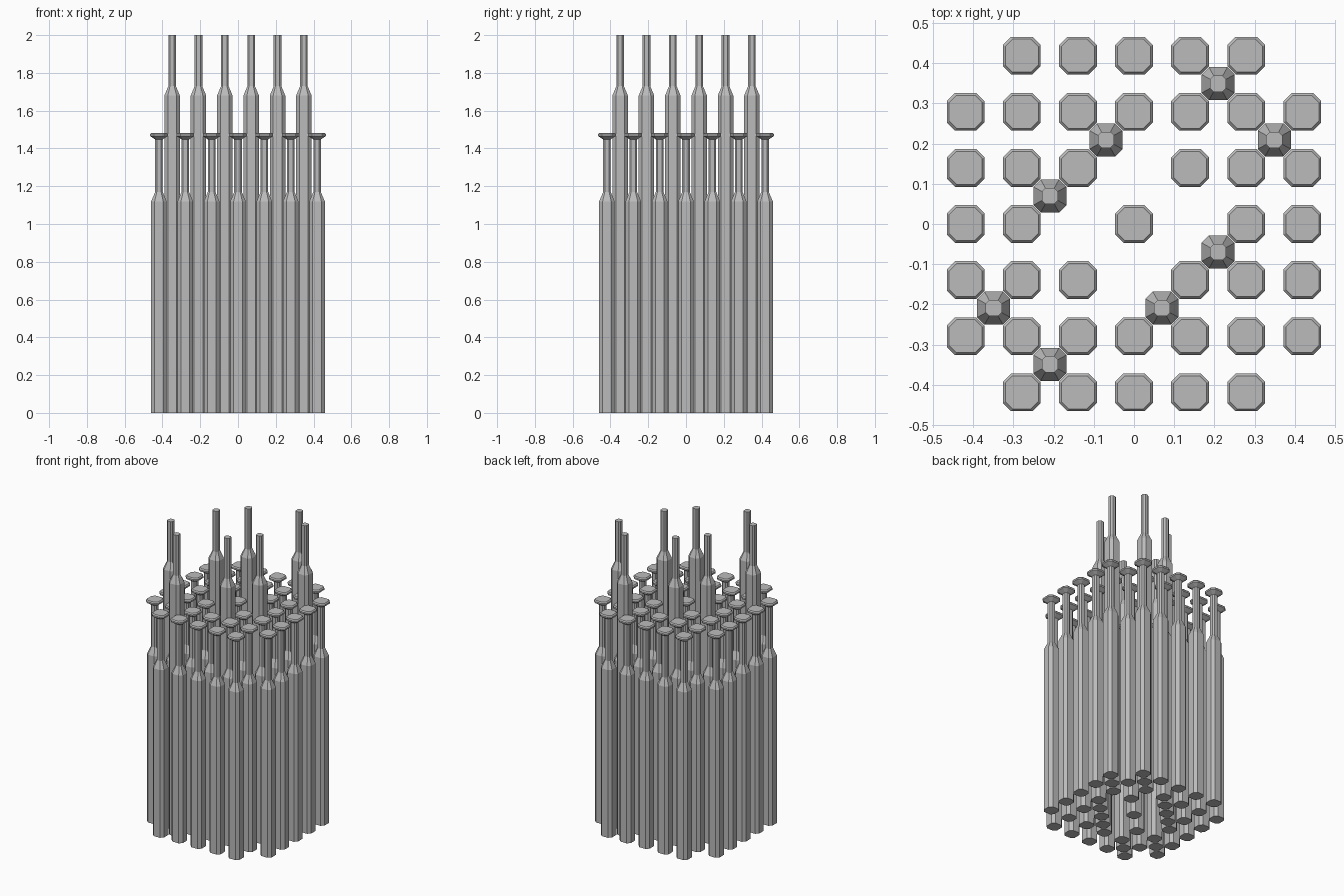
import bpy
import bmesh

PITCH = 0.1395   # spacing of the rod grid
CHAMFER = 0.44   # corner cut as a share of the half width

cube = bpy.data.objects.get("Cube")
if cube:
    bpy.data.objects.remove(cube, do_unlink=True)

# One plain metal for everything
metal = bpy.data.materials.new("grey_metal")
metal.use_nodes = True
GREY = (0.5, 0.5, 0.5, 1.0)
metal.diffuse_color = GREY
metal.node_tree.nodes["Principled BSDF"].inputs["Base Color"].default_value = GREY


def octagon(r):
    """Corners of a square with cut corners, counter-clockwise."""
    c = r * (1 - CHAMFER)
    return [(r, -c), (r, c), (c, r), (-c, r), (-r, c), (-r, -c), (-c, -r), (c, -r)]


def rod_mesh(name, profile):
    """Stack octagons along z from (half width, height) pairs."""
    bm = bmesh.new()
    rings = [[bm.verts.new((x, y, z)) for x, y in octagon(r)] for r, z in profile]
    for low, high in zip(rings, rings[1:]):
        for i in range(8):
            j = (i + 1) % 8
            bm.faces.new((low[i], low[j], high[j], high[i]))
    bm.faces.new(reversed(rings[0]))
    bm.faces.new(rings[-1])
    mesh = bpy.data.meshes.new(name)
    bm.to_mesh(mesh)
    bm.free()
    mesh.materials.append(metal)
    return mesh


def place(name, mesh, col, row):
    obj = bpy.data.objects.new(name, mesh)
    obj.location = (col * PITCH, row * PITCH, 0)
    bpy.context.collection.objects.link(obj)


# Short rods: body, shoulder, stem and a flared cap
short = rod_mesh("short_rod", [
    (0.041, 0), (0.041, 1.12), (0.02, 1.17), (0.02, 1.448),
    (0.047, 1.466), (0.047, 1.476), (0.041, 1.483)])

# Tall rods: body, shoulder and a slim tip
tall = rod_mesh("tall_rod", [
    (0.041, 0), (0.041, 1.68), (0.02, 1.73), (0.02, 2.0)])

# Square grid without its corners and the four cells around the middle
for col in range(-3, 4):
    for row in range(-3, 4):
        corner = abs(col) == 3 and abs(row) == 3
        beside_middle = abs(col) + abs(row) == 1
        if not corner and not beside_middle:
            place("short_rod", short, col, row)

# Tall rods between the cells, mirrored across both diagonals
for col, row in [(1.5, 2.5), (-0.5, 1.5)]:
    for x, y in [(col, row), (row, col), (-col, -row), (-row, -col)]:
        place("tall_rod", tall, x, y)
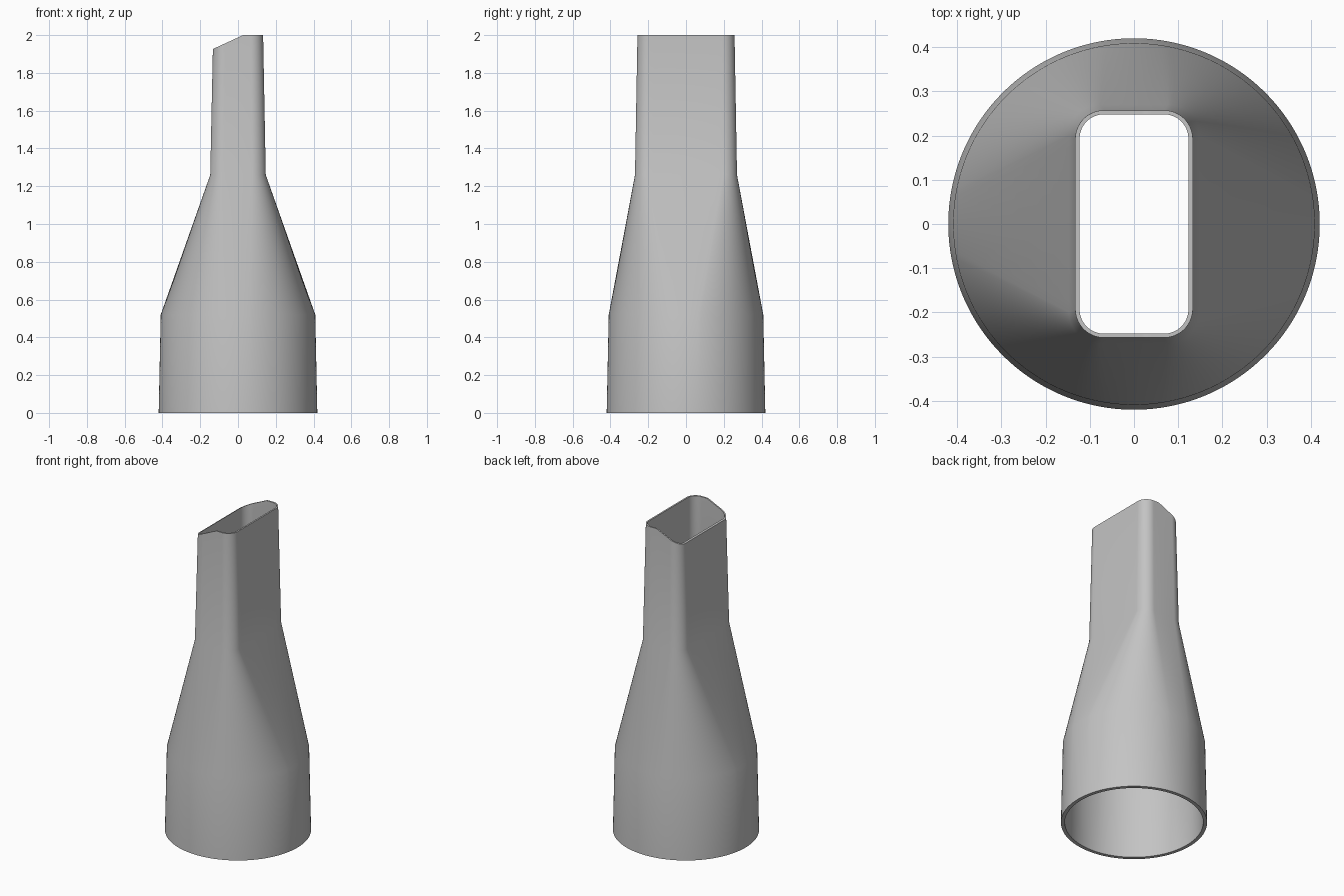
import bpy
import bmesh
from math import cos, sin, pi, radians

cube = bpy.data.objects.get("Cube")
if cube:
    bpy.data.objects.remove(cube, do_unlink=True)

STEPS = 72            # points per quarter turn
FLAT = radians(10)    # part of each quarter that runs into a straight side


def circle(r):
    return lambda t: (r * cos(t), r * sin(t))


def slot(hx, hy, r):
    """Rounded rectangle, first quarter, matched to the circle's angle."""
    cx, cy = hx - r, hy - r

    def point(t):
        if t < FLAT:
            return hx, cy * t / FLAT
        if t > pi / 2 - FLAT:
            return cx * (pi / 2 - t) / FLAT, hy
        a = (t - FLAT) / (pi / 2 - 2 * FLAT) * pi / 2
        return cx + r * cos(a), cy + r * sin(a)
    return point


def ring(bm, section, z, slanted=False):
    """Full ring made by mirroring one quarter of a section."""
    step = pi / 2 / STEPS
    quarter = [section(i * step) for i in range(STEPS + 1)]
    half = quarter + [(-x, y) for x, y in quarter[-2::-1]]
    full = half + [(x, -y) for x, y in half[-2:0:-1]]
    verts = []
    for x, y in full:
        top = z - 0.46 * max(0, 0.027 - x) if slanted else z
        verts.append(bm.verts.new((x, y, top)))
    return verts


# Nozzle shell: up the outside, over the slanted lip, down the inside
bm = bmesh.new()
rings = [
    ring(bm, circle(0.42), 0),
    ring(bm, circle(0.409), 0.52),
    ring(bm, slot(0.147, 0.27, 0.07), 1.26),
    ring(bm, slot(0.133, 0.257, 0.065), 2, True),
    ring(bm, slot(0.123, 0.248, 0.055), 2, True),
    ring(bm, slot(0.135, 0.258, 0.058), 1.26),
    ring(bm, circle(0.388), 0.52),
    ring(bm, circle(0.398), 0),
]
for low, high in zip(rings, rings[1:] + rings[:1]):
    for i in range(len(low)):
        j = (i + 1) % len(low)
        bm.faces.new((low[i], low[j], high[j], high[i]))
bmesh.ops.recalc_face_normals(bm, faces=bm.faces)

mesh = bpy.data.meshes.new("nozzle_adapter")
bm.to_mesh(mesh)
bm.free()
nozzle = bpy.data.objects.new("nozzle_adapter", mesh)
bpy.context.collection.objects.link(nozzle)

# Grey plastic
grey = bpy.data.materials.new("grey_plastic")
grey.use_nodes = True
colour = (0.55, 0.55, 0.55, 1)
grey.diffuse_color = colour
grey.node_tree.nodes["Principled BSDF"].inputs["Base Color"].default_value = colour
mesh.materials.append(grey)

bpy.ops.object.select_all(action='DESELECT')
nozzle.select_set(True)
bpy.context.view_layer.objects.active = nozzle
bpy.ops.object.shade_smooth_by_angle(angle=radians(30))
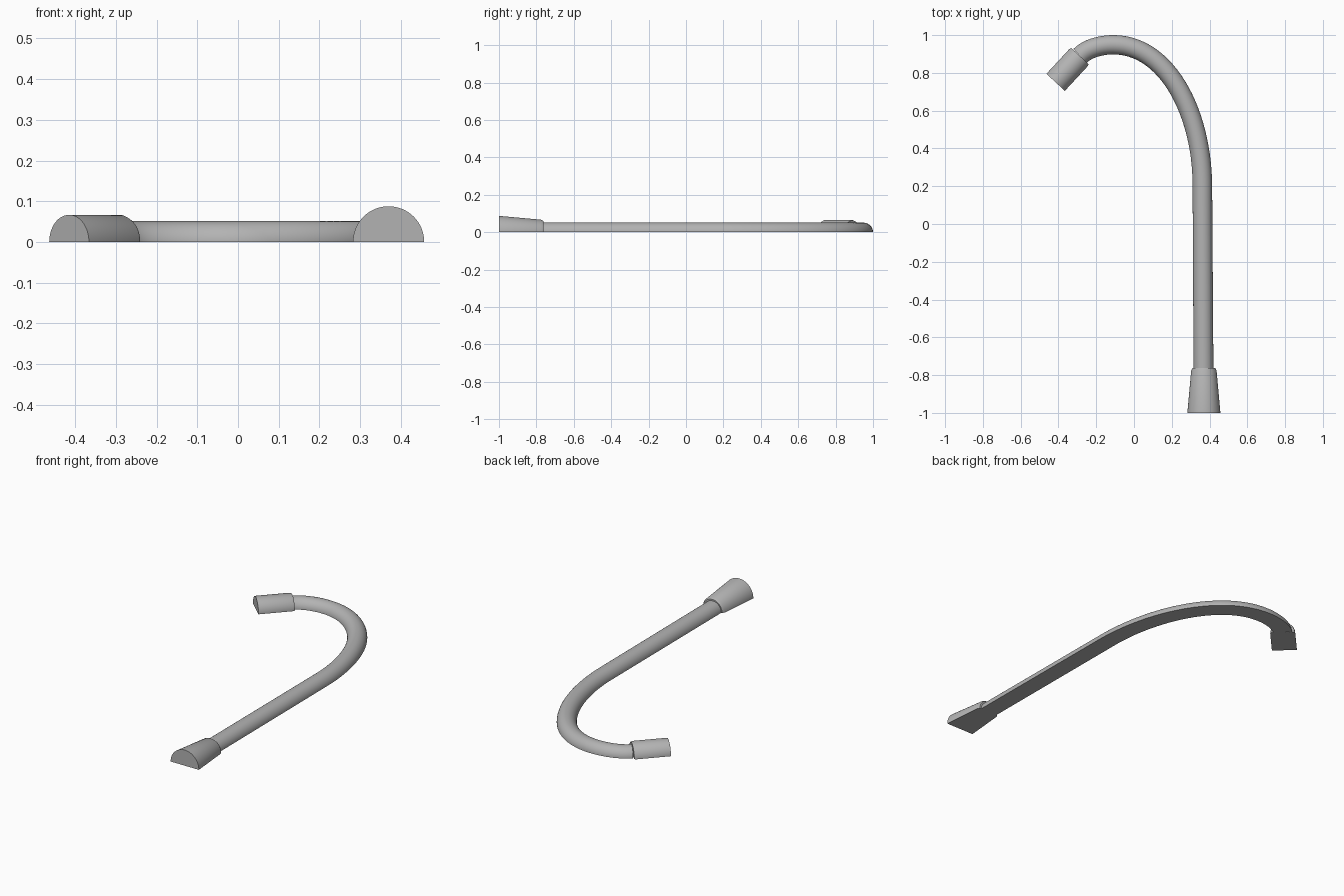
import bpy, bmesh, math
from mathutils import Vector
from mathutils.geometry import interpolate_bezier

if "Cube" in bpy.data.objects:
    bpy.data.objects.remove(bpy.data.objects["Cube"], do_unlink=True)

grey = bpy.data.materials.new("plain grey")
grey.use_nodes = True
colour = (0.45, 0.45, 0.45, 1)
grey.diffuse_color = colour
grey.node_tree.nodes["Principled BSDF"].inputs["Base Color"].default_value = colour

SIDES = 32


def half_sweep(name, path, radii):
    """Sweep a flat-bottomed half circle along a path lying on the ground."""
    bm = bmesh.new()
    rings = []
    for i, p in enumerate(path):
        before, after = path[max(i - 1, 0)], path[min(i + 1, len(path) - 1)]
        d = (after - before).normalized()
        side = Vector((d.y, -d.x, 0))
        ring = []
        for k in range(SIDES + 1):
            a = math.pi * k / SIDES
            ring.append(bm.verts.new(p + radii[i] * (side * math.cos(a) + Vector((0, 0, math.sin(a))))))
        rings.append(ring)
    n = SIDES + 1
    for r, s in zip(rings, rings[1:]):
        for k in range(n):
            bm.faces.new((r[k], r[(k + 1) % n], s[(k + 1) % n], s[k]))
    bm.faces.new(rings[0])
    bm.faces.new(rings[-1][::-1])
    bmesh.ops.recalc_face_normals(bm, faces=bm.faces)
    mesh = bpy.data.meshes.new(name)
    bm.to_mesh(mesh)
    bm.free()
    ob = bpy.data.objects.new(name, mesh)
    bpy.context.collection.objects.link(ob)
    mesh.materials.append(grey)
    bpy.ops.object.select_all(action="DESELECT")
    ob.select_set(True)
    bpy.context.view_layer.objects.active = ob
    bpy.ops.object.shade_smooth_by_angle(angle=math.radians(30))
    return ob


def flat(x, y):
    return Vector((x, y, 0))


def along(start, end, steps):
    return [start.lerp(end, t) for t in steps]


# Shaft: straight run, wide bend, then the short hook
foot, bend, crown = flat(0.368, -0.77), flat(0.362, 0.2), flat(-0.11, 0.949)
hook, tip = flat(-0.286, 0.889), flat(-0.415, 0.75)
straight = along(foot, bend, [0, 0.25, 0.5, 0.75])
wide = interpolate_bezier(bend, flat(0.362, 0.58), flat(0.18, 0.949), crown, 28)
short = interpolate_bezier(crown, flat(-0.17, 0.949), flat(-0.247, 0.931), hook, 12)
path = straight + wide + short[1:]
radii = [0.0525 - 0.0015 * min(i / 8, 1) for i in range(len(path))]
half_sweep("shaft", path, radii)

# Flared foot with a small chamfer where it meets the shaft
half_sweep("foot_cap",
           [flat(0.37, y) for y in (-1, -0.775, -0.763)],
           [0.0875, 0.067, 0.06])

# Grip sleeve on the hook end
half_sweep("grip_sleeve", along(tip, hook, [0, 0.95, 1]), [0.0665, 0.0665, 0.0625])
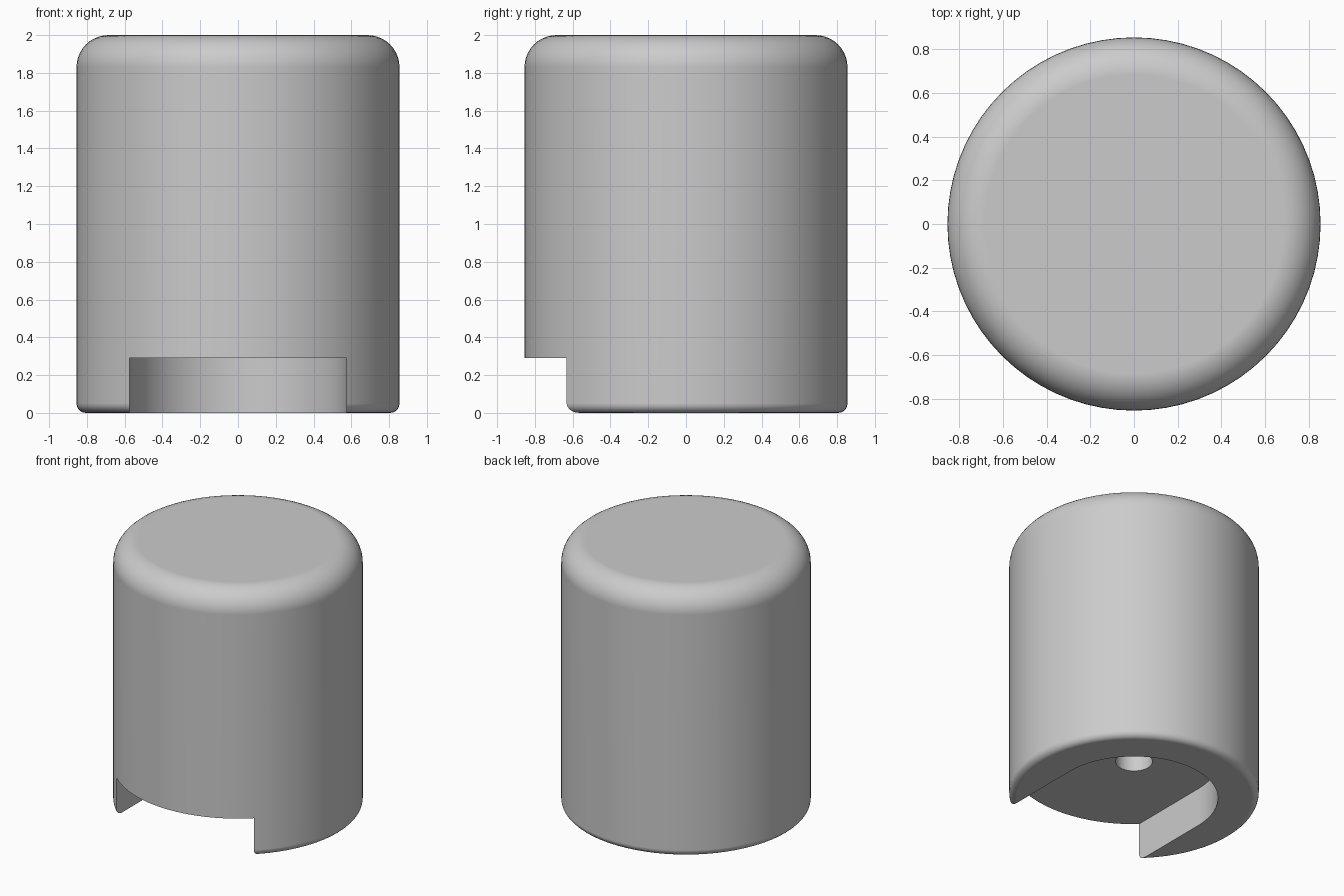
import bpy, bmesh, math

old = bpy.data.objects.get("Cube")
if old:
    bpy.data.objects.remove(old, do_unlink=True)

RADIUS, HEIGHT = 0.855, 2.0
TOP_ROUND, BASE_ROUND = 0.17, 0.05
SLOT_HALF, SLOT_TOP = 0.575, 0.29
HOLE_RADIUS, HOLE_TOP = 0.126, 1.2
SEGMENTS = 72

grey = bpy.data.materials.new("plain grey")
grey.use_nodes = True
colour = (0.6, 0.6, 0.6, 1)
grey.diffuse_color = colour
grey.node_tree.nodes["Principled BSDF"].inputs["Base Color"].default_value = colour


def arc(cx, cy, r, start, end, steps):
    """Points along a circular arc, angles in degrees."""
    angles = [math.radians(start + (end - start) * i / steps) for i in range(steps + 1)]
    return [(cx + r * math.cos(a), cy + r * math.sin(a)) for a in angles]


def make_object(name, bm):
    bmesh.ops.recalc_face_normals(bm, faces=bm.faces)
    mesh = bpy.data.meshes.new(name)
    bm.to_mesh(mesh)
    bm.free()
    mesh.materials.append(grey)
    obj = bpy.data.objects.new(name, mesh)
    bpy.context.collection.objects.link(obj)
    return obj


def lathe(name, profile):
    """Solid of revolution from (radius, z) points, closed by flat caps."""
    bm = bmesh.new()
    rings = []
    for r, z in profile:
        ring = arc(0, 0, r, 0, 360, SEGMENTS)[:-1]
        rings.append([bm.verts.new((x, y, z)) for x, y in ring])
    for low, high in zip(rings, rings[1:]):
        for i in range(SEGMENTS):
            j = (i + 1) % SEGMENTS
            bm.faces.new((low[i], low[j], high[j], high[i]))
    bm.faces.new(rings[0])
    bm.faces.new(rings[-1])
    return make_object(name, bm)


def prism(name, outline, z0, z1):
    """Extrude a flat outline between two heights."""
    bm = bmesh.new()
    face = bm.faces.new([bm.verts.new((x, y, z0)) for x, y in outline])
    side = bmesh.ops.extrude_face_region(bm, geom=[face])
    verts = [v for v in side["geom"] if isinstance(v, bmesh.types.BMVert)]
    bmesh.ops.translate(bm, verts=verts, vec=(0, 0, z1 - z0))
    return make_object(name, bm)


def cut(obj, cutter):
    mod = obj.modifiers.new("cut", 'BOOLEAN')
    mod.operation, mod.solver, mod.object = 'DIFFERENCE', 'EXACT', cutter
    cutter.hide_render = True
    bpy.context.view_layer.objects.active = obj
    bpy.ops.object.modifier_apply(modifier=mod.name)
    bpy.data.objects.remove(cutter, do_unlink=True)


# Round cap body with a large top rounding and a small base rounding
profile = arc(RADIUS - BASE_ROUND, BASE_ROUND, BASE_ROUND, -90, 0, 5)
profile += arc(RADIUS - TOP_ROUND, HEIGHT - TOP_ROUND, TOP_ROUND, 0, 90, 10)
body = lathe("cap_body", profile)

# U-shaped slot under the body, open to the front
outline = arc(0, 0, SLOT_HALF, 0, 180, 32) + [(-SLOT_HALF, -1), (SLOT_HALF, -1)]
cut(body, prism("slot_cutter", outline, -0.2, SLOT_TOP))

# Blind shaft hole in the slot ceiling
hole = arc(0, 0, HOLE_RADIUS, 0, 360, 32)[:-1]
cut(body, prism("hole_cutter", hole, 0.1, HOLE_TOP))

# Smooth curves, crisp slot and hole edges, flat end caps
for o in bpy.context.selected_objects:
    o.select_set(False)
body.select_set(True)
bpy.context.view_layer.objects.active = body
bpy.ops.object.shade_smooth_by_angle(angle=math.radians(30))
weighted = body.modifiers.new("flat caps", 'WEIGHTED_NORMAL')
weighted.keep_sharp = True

## [Exercise brief]
Print exactly the lines above that run from the one with "tall, x, y)" to the one with "step = pi / 2 / STEPS", both included. No pictures.

## [Result of the exercise]
        place("tall_rod", tall, x, y)
import bpy
import bmesh
from math import cos, sin, pi, radians

cube = bpy.data.objects.get("Cube")
if cube:
    bpy.data.objects.remove(cube, do_unlink=True)

STEPS = 72            # points per quarter turn
FLAT = radians(10)    # part of each quarter that runs into a straight side


def circle(r):
    return lambda t: (r * cos(t), r * sin(t))


def slot(hx, hy, r):
    """Rounded rectangle, first quarter, matched to the circle's angle."""
    cx, cy = hx - r, hy - r

    def point(t):
        if t < FLAT:
            return hx, cy * t / FLAT
        if t > pi / 2 - FLAT:
            return cx * (pi / 2 - t) / FLAT, hy
        a = (t - FLAT) / (pi / 2 - 2 * FLAT) * pi / 2
        return cx + r * cos(a), cy + r * sin(a)
    return point


def ring(bm, section, z, slanted=False):
    """Full ring made by mirroring one quarter of a section."""
    step = pi / 2 / STEPS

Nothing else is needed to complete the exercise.